We have neither a lot of time, nor a lot of money to spare on a boat refit. But if we plan things carefully, we may just make the ends meet. When it comes to skills, however, we have quite a few. I believe we can make something out of this equation. All the things we know we can do ourselves, we will absolutely do ourselves. The things we think we can do ourselves, we will do ourselves. The things we’re not sure we can do ourselves, we will try to do anyway. And finally, the things we absolutely know we can’t do, we will hire someone else to do.
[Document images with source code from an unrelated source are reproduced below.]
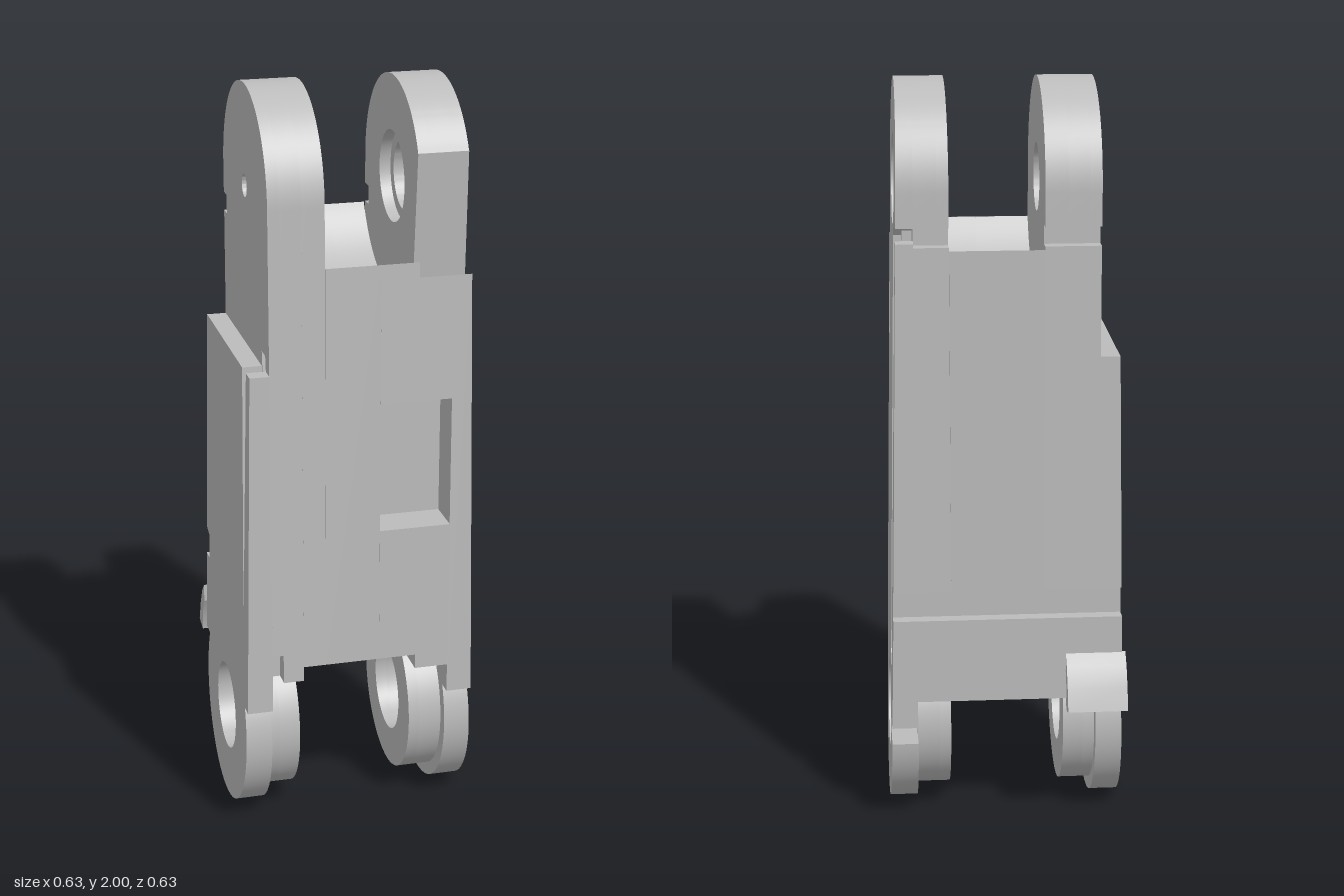
import * as THREE from 'three';
import { toCreasedNormals } from 'three/addons/utils/BufferGeometryUtils.js';

// Side profiles are drawn with u = -z across and y up, then extruded along x.
const U = -0.04, TOP = 1.735, LOW = 0.26;

const line = (s, pts) => pts.forEach(([u, y]) => s.lineTo(u, y));
const poly = (pts) => new THREE.Shape(pts.map(([u, y]) => new THREE.Vector2(u, y)));

function bore(s, y, r) {
  const h = new THREE.Path();
  h.absarc(U, y, r, 0, Math.PI * 2, false);
  s.holes.push(h);
}

// slit behind the front panel, open at the top
const SLIT = [[-0.31, 1.54], [-0.275, 1.28], [-0.225, 1.27], [-0.28, 1.85]];
const SLIT_END = Math.PI - Math.asin(0.115 / 0.265);
// stepped back face with the cross groove
const BACK = [[0.236, 0.68], [0.205, 0.67], [0.205, 0.6], [0.24, 0.6], [0.24, 0.37]];

// One slice of the body: with or without top ear, bottom lug, pocket and slit
function bodyProfile({ ear = 0, lug = false, pocket = false, slit = false, cut = 0 }) {
  const s = new THREE.Shape();
  const base = lug ? 0.45 : 0.49;
  s.moveTo(-0.315, cut || base);
  if (pocket) line(s, [[-0.315, 0.86], [-0.21, 0.86], [-0.21, 1.21], [-0.312, 1.21]]);
  if (ear) {
    if (slit) line(s, SLIT);
    else s.lineTo(-0.305, TOP);
    s.absarc(U, TOP, 0.265, slit ? SLIT_END : Math.PI, 0, true);
    line(s, [[0.225, 1.65], [0.19, 1.65], [0.19, 1.6], [0.225, 1.6]]);
    bore(s, TOP, ear);
  } else {
    s.lineTo(-0.31, 1.58);
    s.absarc(U, TOP, 0.312, Math.atan2(-0.155, -0.27), Math.atan2(-0.135, 0.265), false);
  }
  line(s, BACK);
  if (lug) {
    s.absarc(U, LOW, 0.225, Math.asin(0.11 / 0.225), Math.PI - Math.asin(0.19 / 0.225), true);
    bore(s, LOW, 0.12);
  } else {
    s.absarc(U, LOW, 0.27, Math.asin(0.11 / 0.27), Math.PI - Math.asin(0.23 / 0.27), false);
  }
  if (cut) line(s, [[-0.27, base], [-0.27, cut]]);
  else s.lineTo(-0.315, base);
  if (!slit) {
    s.holes.push(new THREE.Path([[-0.275, 1.28], [-0.235, 1.27], [-0.225, 1.35], [-0.265, 1.35]]
      .map(([u, y]) => new THREE.Vector2(u, y))));
  }
  return s;
}

// Left cheek: ear, slit front edge, channel at the rear and slotted lug
function leftCheek() {
  const s = new THREE.Shape();
  s.moveTo(-0.315, 0.37);
  line(s, SLIT);
  s.absarc(U, TOP, 0.265, SLIT_END, 0, true);
  line(s, [[0.225, 1.65], [0.19, 1.65], [0.085, 1.65], [0.045, 1.6], [0.045, 0.45],
    [0.1, 0.4], [0.1, 0.24], [0.219, 0.24]]);
  s.absarc(U, LOW, 0.26, Math.asin(-0.02 / 0.26), -Math.PI - Math.asin(0.11 / 0.26), true);
  bore(s, TOP, 0.12);
  bore(s, LOW, 0.12);
  return s;
}

// Right cheek: lower plate with a tapered groove and round lug
function rightCheek() {
  const s = new THREE.Shape();
  s.moveTo(-0.315, 0.37);
  line(s, [[-0.312, 1.31], [-0.27, 1.31], [-0.255, 0.6], [-0.225, 1.31], [0.228, 1.31], ...BACK]);
  s.absarc(U, LOW, 0.26, Math.asin(0.11 / 0.26), -Math.PI - Math.asin(0.11 / 0.26), true);
  bore(s, LOW, 0.12);
  return s;
}

export function createModel() {
  const group = new THREE.Group();
  const grey = new THREE.MeshStandardMaterial({ color: 0xbcbcbc });
  grey.name = 'light grey';

  // taper: +1 or -1 slopes the outer face of that side inward with height
  function slab(name, shape, x0, x1, taper = 0) {
    let g = new THREE.ExtrudeGeometry(shape, { depth: x1 - x0, bevelEnabled: false, curveSegments: 32 });
    g.rotateY(Math.PI / 2);
    g.translate(x0, 0, 0);
    if (taper) {
      const p = g.attributes.position;
      const mid = (x0 + x1) / 2;
      for (let i = 0; i < p.count; i++) {
        if ((p.getX(i) - mid) * taper > 0) p.setX(i, taper * (0.315 - 0.018 * p.getY(i)));
      }
    }
    g = toCreasedNormals(g, 0.5);
    const m = new THREE.Mesh(g, grey);
    m.name = name;
    group.add(m);
  }

  // body slices from right to left
  const slices = [
    ['rightEarOuter', -0.24, -0.21, { ear: 0.03, lug: true, cut: 0.53 }],
    ['rightEarMiddle', -0.21, -0.155, { ear: 0.09, lug: true }],
    ['rightEarInner', -0.155, -0.095, { ear: 0.09 }],
    ['bodyCore', -0.095, 0.05, {}],
    ['bodyPocketSide', 0.05, 0.15, { pocket: true }],
    ['leftEarInner', 0.15, 0.18, { ear: 0.12, lug: true, pocket: true, slit: true }],
    ['leftEarMiddle', 0.18, 0.24, { ear: 0.09, lug: true, pocket: true, slit: true }],
  ];
  for (const [name, x0, x1, opts] of slices) slab(name, bodyProfile(opts), x0, x1);

  // outer cheeks
  slab('leftCheek', leftCheek(), 0.24, 0.3, 1);
  slab('rightCheek', rightCheek(), -0.3, -0.24, -1);

  // left channel step and rear wedge
  slab('channelStep', poly([[0.045, 1.6], [0.045, 0.45], [0.09, 0.41], [0.09, 1.62]]), 0.24, 0.265);
  slab('rearWedge', poly([[0.18, 1.61], [0.225, 1.61], ...BACK, [0.205, 0.37], [0.205, 0.28],
    [0.1, 0.28]]), 0.24, 0.3, 1);

  // rear hook
  slab('hookWeb', poly([[0.2, 0.5], [0.24, 0.49], [0.265, 0.45], [0.28, 0.35], [0.21, 0.335]]), -0.28, -0.16);
  slab('hookBlade', poly([[0.238, 0.5], [0.268, 0.47], [0.295, 0.42], [0.317, 0.36],
    [0.272, 0.347], [0.26, 0.41], [0.238, 0.45]]), -0.315, -0.155);

  return group;
}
This might sound a little foolhardy, since we are very fresh boat owners and neither of us has ever worked on fibreglass, boat plumbing, rigging or many other such things. But my husband has operated a pair of 1000-horsepower engines on a Search and Rescue vessel so I believe he can figure out his way with an 8-horsepower Yanmar, and I have painted a large farmhouse so I think I can manage the antifouling paint job on a 25 foot boat. Together we have spent almost a decade renovating a 100-year-old house from top to bottom without much prior building experience, and by now we know how to operate a myriad of hand tools and power tools and to handle many different materials – and most importantly, we are already familiar with the fact that every project will turn out to be more difficult and time consuming than anticipated.
Many of the house building skills translate effortlessly into boat fixing skills. But any skills in the “clever with your hands” category will help, whether sewing, knitting, woodwork, drawing and painting or other handicraft. Nowadays it’s easy to find how-to guides and tutorials for just about anything you want to do. For example, I have found excellent step-by-step Youtube guides on how to splice double braided lines or service the very same model of winches that our 1972 vintage boat has, and several really good instructions on various websites for plumbing the head and the holding tank and installing thru hulls so that your boat will not be flooded under any circumstance, on any degree of heel. Not flooding the boat is paramount – I guess we all agree on that!
But no matter how handy you are, some things still call for a pro. Making a new sail is not something we would attempt to do ourselves, so that’s definitely something we will let professionals take care of. But for future adventures, being able to fix a wear or tear in a sail is a skill worth acquiring.
Even if we did have the money to pay a pro to do all our maintenance and refit work, I think we would still do the most part ourselves. There’s more to it than getting the things done – it’s knowing how they’ve been done, and being able to do them again if something should fail at an unexpected moment in some far corner of the world where you might not find a pro to do them, no matter how fat your wallet was. Although it’s unlikely we’ll end up in a very far corner of the world on our tiny little boat, all the work we learn to do will benefit us in the future, on our future boat and future travels. It will also benefit the next owner of our little boat, because we will be able to provide a very detailed description of all the maintenance and refit we’ve performed on her. When buying an old boat, the condition of the boat is more important than the model and vintage, and the more you know about the boat’s service history, the better.
Next week we’ll take a little break and travel in the direction of 180°. Unfortunately not yet on a sailboat – but we will see the Ocean! After that, it’s time to finally dig into the boat work and get our hands dirty.